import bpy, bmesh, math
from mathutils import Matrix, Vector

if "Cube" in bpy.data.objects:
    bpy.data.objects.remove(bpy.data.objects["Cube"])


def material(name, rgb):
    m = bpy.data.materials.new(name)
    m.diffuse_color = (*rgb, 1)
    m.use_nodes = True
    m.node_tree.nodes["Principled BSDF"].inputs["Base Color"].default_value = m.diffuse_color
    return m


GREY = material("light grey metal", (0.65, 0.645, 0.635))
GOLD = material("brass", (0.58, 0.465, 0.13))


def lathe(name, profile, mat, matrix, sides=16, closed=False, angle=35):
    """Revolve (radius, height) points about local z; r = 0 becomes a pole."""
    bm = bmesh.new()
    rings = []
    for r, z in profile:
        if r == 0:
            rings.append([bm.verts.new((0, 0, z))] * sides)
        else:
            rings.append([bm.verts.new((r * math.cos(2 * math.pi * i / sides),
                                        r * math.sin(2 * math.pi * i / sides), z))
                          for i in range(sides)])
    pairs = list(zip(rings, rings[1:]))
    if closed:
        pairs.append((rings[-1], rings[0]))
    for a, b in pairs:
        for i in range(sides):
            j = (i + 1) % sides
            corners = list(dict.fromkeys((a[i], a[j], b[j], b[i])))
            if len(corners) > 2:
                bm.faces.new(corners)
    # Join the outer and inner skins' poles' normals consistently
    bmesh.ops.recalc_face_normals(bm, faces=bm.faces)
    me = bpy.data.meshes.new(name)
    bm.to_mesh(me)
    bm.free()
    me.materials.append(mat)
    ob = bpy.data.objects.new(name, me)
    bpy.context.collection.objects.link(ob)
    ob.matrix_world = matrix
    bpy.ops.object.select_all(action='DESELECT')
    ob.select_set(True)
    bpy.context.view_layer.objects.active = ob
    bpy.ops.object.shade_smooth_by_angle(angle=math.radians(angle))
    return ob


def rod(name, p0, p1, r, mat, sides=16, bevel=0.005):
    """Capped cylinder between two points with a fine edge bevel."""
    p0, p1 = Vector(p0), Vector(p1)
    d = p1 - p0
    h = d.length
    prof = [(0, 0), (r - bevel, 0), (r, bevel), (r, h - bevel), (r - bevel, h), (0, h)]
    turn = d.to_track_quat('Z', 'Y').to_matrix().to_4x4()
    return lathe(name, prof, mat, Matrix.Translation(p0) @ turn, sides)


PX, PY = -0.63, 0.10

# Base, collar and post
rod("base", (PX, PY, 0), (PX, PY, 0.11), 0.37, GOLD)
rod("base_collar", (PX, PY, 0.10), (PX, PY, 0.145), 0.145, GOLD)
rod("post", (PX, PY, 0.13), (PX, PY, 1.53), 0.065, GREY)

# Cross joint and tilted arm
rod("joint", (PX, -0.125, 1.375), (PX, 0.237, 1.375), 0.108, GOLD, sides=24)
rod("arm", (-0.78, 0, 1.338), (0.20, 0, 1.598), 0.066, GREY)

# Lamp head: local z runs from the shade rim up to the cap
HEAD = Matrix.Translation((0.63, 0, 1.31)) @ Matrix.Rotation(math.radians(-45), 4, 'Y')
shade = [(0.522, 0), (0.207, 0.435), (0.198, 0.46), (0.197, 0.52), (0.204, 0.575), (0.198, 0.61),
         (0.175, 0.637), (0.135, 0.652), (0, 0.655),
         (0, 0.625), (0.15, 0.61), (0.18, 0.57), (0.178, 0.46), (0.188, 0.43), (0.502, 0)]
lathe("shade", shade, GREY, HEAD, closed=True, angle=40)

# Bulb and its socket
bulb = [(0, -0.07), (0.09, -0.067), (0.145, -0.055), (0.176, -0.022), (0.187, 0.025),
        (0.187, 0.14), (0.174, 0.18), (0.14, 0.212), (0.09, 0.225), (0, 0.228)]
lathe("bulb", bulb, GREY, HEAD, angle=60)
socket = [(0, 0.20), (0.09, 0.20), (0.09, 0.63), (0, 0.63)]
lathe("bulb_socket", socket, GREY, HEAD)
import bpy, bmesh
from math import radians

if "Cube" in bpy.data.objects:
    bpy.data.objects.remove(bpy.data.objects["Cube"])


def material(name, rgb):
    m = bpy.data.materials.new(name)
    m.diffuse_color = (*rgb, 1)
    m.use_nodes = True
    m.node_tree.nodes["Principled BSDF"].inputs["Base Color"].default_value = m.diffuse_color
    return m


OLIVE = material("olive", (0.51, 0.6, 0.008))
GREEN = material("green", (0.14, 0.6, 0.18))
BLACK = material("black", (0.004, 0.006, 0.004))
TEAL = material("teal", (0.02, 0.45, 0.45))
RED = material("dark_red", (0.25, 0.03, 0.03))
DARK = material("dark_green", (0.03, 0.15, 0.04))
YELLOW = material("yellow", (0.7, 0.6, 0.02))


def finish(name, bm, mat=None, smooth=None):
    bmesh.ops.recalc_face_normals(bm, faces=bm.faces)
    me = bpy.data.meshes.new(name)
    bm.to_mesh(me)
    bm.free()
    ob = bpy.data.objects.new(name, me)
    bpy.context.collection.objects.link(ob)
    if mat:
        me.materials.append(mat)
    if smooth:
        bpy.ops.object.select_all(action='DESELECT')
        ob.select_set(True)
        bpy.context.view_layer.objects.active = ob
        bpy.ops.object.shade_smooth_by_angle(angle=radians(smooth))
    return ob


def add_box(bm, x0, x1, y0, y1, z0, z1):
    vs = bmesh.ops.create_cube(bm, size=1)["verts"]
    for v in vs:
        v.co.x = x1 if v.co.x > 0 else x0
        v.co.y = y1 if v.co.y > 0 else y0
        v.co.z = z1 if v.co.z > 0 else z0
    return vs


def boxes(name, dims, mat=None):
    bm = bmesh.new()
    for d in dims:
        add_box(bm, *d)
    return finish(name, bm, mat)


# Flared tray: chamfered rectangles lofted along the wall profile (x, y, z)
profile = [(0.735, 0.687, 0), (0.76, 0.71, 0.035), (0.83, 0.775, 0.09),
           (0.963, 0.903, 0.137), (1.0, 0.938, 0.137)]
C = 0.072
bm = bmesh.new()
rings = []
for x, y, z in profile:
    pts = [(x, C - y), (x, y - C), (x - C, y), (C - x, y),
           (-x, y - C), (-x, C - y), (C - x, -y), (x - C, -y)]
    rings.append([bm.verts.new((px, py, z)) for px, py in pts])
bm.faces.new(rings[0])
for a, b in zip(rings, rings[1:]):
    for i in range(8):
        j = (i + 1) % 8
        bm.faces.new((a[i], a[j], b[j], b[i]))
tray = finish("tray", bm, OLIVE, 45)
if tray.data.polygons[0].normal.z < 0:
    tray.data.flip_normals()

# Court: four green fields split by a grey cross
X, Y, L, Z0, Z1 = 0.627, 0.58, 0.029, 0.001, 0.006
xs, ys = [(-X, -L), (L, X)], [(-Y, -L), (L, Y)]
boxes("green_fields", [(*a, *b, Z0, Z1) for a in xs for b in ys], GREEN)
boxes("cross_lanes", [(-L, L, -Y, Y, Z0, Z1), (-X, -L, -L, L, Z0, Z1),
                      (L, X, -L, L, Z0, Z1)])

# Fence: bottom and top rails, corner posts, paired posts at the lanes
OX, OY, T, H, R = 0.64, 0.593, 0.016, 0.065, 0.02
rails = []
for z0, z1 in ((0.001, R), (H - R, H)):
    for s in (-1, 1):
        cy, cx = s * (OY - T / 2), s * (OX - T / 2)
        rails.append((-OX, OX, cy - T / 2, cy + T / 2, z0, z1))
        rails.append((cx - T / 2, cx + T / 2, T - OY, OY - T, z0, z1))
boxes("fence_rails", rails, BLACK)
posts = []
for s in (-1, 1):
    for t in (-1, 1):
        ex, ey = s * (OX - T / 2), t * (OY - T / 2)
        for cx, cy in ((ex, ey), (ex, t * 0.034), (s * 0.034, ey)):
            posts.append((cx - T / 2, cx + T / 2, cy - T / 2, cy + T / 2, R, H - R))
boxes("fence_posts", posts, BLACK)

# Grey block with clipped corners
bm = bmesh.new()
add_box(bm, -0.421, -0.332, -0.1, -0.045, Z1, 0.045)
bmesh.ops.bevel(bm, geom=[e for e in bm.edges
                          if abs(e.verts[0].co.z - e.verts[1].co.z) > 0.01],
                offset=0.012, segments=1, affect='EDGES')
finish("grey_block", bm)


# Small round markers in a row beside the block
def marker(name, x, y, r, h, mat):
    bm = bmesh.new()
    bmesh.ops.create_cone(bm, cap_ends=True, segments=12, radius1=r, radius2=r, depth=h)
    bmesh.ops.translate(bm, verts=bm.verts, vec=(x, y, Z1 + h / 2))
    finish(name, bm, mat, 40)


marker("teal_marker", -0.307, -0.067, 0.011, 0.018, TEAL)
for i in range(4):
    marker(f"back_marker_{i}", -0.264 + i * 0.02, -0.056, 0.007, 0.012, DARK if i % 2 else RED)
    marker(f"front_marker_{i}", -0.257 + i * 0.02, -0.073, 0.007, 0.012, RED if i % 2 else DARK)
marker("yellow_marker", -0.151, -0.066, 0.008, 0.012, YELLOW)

:::::

__EXERCISE DIRECTIONS__:
Find how many lines in the data above include the string "boxes", and give that number alone.

__TASK RESPONSE__:
5